» **Task item**:
Take the entries that follow and write them out again, word for word.

» **Collected data**:
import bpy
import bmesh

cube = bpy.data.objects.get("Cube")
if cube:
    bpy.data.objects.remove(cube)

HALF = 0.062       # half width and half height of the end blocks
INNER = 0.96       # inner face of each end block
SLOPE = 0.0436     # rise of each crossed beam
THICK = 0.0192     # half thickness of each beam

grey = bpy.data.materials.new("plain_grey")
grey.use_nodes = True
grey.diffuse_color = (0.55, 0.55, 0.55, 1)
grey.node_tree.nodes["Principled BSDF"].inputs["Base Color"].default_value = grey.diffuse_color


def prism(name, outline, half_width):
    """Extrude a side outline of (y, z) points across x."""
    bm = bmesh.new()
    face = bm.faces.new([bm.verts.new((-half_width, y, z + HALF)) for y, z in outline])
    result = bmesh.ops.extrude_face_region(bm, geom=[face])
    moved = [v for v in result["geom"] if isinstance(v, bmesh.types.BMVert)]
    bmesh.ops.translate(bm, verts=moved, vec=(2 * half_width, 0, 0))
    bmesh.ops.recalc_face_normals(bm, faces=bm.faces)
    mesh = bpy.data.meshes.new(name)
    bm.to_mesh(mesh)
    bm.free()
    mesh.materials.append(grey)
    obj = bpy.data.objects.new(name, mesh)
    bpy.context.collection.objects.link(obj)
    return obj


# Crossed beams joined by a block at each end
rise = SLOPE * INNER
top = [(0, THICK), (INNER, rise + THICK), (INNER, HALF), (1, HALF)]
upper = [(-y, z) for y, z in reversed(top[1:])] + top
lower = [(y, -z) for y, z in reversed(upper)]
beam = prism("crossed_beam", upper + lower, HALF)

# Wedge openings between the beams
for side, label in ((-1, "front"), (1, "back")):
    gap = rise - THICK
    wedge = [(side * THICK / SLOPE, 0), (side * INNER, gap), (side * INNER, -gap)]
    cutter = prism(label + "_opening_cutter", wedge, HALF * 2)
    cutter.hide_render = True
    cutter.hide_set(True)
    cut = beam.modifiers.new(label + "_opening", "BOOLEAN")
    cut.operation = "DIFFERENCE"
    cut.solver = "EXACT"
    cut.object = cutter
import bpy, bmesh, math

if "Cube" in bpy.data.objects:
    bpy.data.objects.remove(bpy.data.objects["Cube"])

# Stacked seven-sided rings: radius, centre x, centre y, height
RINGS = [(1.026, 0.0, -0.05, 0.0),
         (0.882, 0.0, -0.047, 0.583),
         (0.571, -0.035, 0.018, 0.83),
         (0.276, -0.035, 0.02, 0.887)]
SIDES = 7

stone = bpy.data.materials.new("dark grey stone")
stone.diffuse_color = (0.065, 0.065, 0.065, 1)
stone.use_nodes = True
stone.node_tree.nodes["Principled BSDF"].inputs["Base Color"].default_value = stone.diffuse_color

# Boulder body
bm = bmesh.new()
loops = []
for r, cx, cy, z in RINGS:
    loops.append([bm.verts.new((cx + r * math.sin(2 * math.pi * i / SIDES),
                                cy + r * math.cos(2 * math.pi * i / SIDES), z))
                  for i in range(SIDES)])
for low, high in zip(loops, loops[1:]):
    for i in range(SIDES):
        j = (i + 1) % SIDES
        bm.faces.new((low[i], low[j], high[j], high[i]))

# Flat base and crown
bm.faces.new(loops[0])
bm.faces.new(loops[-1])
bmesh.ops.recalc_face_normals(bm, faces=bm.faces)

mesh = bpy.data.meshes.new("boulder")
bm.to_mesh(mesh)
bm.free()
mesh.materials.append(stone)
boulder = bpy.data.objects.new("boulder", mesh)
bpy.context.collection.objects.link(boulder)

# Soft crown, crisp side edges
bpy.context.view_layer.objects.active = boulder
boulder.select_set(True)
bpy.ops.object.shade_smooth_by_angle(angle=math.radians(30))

» **Your response**:
import bpy
import bmesh

cube = bpy.data.objects.get("Cube")
if cube:
    bpy.data.objects.remove(cube)

HALF = 0.062       # half width and half height of the end blocks
INNER = 0.96       # inner face of each end block
SLOPE = 0.0436     # rise of each crossed beam
THICK = 0.0192     # half thickness of each beam

grey = bpy.data.materials.new("plain_grey")
grey.use_nodes = True
grey.diffuse_color = (0.55, 0.55, 0.55, 1)
grey.node_tree.nodes["Principled BSDF"].inputs["Base Color"].default_value = grey.diffuse_color


def prism(name, outline, half_width):
    """Extrude a side outline of (y, z) points across x."""
    bm = bmesh.new()
    face = bm.faces.new([bm.verts.new((-half_width, y, z + HALF)) for y, z in outline])
    result = bmesh.ops.extrude_face_region(bm, geom=[face])
    moved = [v for v in result["geom"] if isinstance(v, bmesh.types.BMVert)]
    bmesh.ops.translate(bm, verts=moved, vec=(2 * half_width, 0, 0))
    bmesh.ops.recalc_face_normals(bm, faces=bm.faces)
    mesh = bpy.data.meshes.new(name)
    bm.to_mesh(mesh)
    bm.free()
    mesh.materials.append(grey)
    obj = bpy.data.objects.new(name, mesh)
    bpy.context.collection.objects.link(obj)
    return obj


# Crossed beams joined by a block at each end
rise = SLOPE * INNER
top = [(0, THICK), (INNER, rise + THICK), (INNER, HALF), (1, HALF)]
upper = [(-y, z) for y, z in reversed(top[1:])] + top
lower = [(y, -z) for y, z in reversed(upper)]
beam = prism("crossed_beam", upper + lower, HALF)

# Wedge openings between the beams
for side, label in ((-1, "front"), (1, "back")):
    gap = rise - THICK
    wedge = [(side * THICK / SLOPE, 0), (side * INNER, gap), (side * INNER, -gap)]
    cutter = prism(label + "_opening_cutter", wedge, HALF * 2)
    cutter.hide_render = True
    cutter.hide_set(True)
    cut = beam.modifiers.new(label + "_opening", "BOOLEAN")
    cut.operation = "DIFFERENCE"
    cut.solver = "EXACT"
    cut.object = cutter
import bpy, bmesh, math

if "Cube" in bpy.data.objects:
    bpy.data.objects.remove(bpy.data.objects["Cube"])

# Stacked seven-sided rings: radius, centre x, centre y, height
RINGS = [(1.026, 0.0, -0.05, 0.0),
         (0.882, 0.0, -0.047, 0.583),
         (0.571, -0.035, 0.018, 0.83),
         (0.276, -0.035, 0.02, 0.887)]
SIDES = 7

stone = bpy.data.materials.new("dark grey stone")
stone.diffuse_color = (0.065, 0.065, 0.065, 1)
stone.use_nodes = True
stone.node_tree.nodes["Principled BSDF"].inputs["Base Color"].default_value = stone.diffuse_color

# Boulder body
bm = bmesh.new()
loops = []
for r, cx, cy, z in RINGS:
    loops.append([bm.verts.new((cx + r * math.sin(2 * math.pi * i / SIDES),
                                cy + r * math.cos(2 * math.pi * i / SIDES), z))
                  for i in range(SIDES)])
for low, high in zip(loops, loops[1:]):
    for i in range(SIDES):
        j = (i + 1) % SIDES
        bm.faces.new((low[i], low[j], high[j], high[i]))

# Flat base and crown
bm.faces.new(loops[0])
bm.faces.new(loops[-1])
bmesh.ops.recalc_face_normals(bm, faces=bm.faces)

mesh = bpy.data.meshes.new("boulder")
bm.to_mesh(mesh)
bm.free()
mesh.materials.append(stone)
boulder = bpy.data.objects.new("boulder", mesh)
bpy.context.collection.objects.link(boulder)

# Soft crown, crisp side edges
bpy.context.view_layer.objects.active = boulder
boulder.select_set(True)
bpy.ops.object.shade_smooth_by_angle(angle=math.radians(30))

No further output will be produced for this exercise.